**EXERCISE DETAILS:** Read through the listing below, and copy every line where the string "dark" appears.

**RECORD SET:**
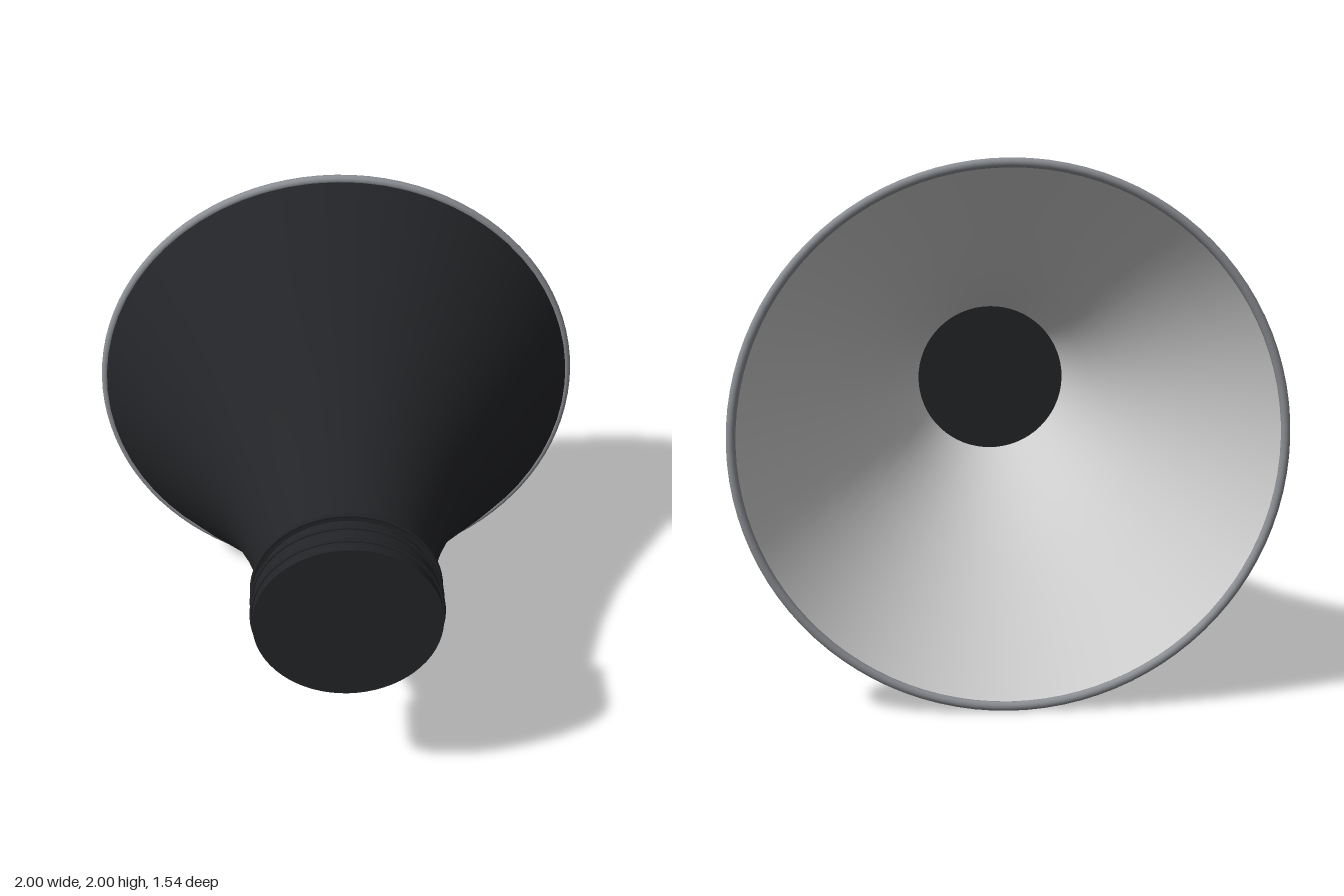
import * as THREE from 'three';

const SEG = 64;
const material = (color, side = THREE.FrontSide) => new THREE.MeshStandardMaterial({ color, side });

// Bell radius at stations along z, from neck to mouth
const BELL = [
  [0.54, 0.315], [0.43, 0.338], [0.24, 0.395], [0.04, 0.475],
  [-0.16, 0.59], [-0.36, 0.725], [-0.56, 0.862], [-0.745, 0.982],
];

export function createModel() {
  const model = new THREE.Group();
  model.name = 'hornReflector';
  const dark = material(0x232427);
  const metal = material(0x8c8f94);
  const lining = material(0xd8dadc, THREE.DoubleSide);

  const add = (name, geometry, mat, z = 0) => {
    const mesh = new THREE.Mesh(geometry, mat);
    mesh.name = name;
    mesh.position.set(0, 1, z);
    model.add(mesh);
    return mesh;
  };

  // Revolve a [z, radius] profile around the z axis
  const revolve = (profile) =>
    new THREE.LatheGeometry(profile.map(([z, r]) => new THREE.Vector2(r, z)), SEG).rotateX(Math.PI / 2);
  const disc = (r, z0, z1) =>
    new THREE.CylinderGeometry(r, r, z1 - z0, SEG).rotateX(Math.PI / 2).translate(0, 0, (z0 + z1) / 2);

  // Flared bell: dark outer skin and pale inner lining
  add('bellOuter', revolve([...BELL].reverse()), dark);
  add('bellLining', revolve(BELL.map(([z, r]) => [z, r - 0.012])), lining);

  // Rolled rim around the mouth
  add('rim', new THREE.TorusGeometry(0.983, 0.017, 12, 96), metal, -0.753);

  // Stepped neck collar and closed front cap
  add('neckCollar', disc(0.33, 0.535, 0.65), dark);
  add('frontCap', disc(0.347, 0.65, 0.77), dark);

  // Raised ribs around the neck
  for (const z of [0.58, 0.65, 0.72]) {
    add('neckRib', new THREE.TorusGeometry(0.35, 0.007, 8, SEG), dark, z);
    add('neckRibWeb', disc(0.35, -0.005, 0.005), dark, z);
  }

  return model;
}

**OUTPUT OF THE EXERCISE:**
  const dark = material(0x232427);
  // Flared bell: dark outer skin and pale inner lining
  add('bellOuter', revolve([...BELL].reverse()), dark);
  add('neckCollar', disc(0.33, 0.535, 0.65), dark);
  add('frontCap', disc(0.347, 0.65, 0.77), dark);
    add('neckRib', new THREE.TorusGeometry(0.35, 0.007, 8, SEG), dark, z);
    add('neckRibWeb', disc(0.35, -0.005, 0.005), dark, z);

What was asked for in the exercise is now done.